Years later, I learned to gain that same freedom to pray out loud with others, by gently closing the doors in my mind, so that I could be with God. As in my classroom, I could just be me talking with God, letting the words of prayer pour forth, listening for God in silence.
When I became an ordained minister, I was often asked to pray with large groups. Whether I was at a special Christmas dance, or a wedding reception, or a conference, or… The expectation has always been, “We need someone to say Grace or pray. We’ll just ask Jan. She’s the professional.” I used to jokingly say, “Other people sing for their supper. I pray.” Eventually, people began to tell me, “You’re good at this public prayer. How do you do it?”
Closing those doors around me, centering on the conversation between me and God in the presence of others is not always easy. In my experience, the hospital always presented the most difficulty. First of all, like many people, I’m not comfortable in the hospital setting. Secondly, and even more importantly, I’m aware that the person in the next bed has no choice but to be at least a witness to this prayer. Still, with practice I learned to focus on God, rather than those listening, even in hospital.

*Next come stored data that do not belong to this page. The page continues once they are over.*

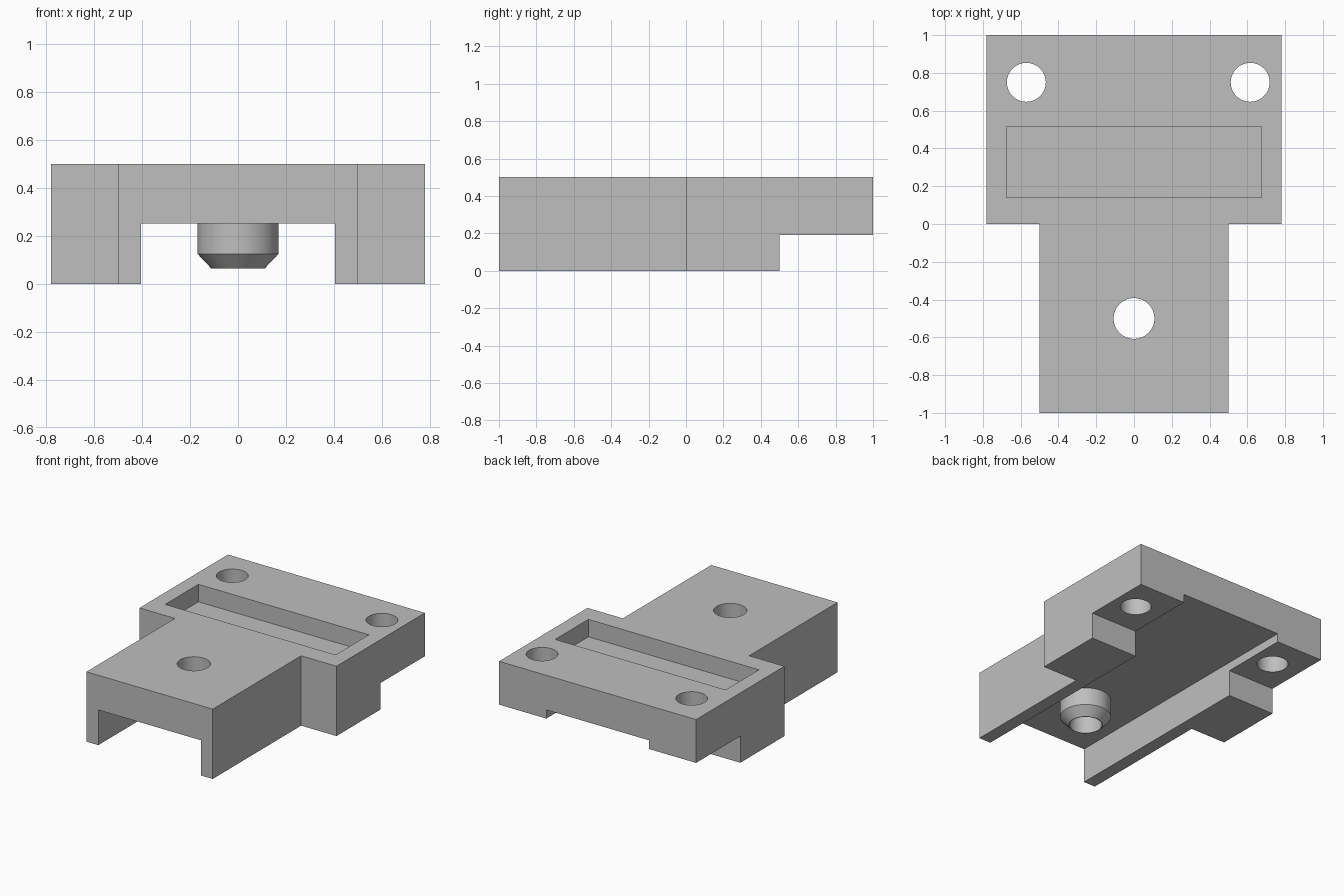
import bpy, bmesh, math
from mathutils import Matrix, Vector

cube = bpy.data.objects.get("Cube")
if cube:
    bpy.data.objects.remove(cube, do_unlink=True)

grey = bpy.data.materials.new("plain grey")
grey.use_nodes = True
grey.diffuse_color = (0.52, 0.52, 0.52, 1)
grey.node_tree.nodes["Principled BSDF"].inputs["Base Color"].default_value = grey.diffuse_color


def make_object(name, bm):
    bmesh.ops.recalc_face_normals(bm, faces=bm.faces)
    mesh = bpy.data.meshes.new(name)
    bm.to_mesh(mesh)
    bm.free()
    mesh.materials.append(grey)
    obj = bpy.data.objects.new(name, mesh)
    bpy.context.collection.objects.link(obj)
    return obj


def box(name, low, high):
    low, high = Vector(low), Vector(high)
    bm = bmesh.new()
    place = Matrix.Translation((low + high) / 2) @ Matrix.Diagonal((*(high - low), 1))
    bmesh.ops.create_cube(bm, size=1, matrix=place)
    return make_object(name, bm)


def cone(name, x, y, bottom, top, r_bottom, r_top):
    bm = bmesh.new()
    bmesh.ops.create_cone(bm, cap_ends=True, segments=64, radius1=r_bottom, radius2=r_top,
                          depth=top - bottom,
                          matrix=Matrix.Translation((x, y, (bottom + top) / 2)))
    return make_object(name, bm)


def extrude_plan(name, outline, height):
    bm = bmesh.new()
    face = bm.faces.new([bm.verts.new((x, y, 0)) for x, y in outline])
    new = bmesh.ops.extrude_face_region(bm, geom=[face])["geom"]
    bmesh.ops.translate(bm, vec=(0, 0, height),
                        verts=[v for v in new if isinstance(v, bmesh.types.BMVert)])
    return make_object(name, bm)


def activate(obj):
    bpy.ops.object.select_all(action="DESELECT")
    obj.select_set(True)
    bpy.context.view_layer.objects.active = obj


def combine(target, tool, operation):
    tool.hide_render = True
    mod = target.modifiers.new(tool.name, "BOOLEAN")
    mod.operation, mod.solver, mod.object = operation, "EXACT", tool
    activate(target)
    bpy.ops.object.modifier_apply(modifier=mod.name)
    bpy.data.objects.remove(tool, do_unlink=True)


# T-shaped body
wide, narrow, top = 0.78, 0.5, 0.5
half = [(narrow, -1), (narrow, 0), (wide, 0), (wide, 1)]
body = extrude_plan("bracket_body", half + [(-x, y) for x, y in reversed(half)], top)

# Underside channel, raised back ledge and shallow top pocket
combine(body, box("channel_cutter", (-0.406, -1.2, -0.2), (0.406, 1.2, 0.252)), "DIFFERENCE")
combine(body, box("ledge_cutter", (-1, 0.5, -0.2), (1, 1.2, 0.19)), "DIFFERENCE")
combine(body, box("pocket_cutter", (-0.675, 0.14, 0.375), (0.675, 0.516, 0.7)), "DIFFERENCE")

# Locating boss with a tapered tip
boss = extrude_plan("boss", [(0.169 * math.cos(a), 0.169 * math.sin(a) - narrow)
                             for a in [math.tau * i / 64 for i in range(64)]], 0.175)
boss.data.transform(Matrix.Translation((0, 0, 0.125)))
combine(boss, cone("boss_tip", 0, -0.5, 0.065, 0.125, 0.112, 0.169), "UNION")
combine(body, boss, "UNION")

# Screw holes
for x, y, radius in [(0, -0.5, 0.108), (-0.57, 0.75, 0.103), (0.615, 0.75, 0.103)]:
    combine(body, cone("hole_cutter", x, y, -0.3, 0.8, radius, radius), "DIFFERENCE")

activate(body)
bpy.ops.object.shade_smooth_by_angle(angle=math.radians(30))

Praying out loud with others can bring such comfort. It’s good to respond to someone with, “I’ll pray for you.” I know from experience, the comfort and assurance that people have expressed because I have had the courage to say, “Let’s pray about that.” It takes two, maybe three minutes, to take someone’s hand and talk with God about the concerns they have expressed. You can even leave a time of silence for listening. I encourage you to try it during Lent. It’s the perfect time. You’ll be grateful that you did.
“One day Jesus was praying in a certain place. When he finished, one of his disciples said to him, “Lord, teach us to pray, just as John taught his disciples.” (Luke 11:1 NIV)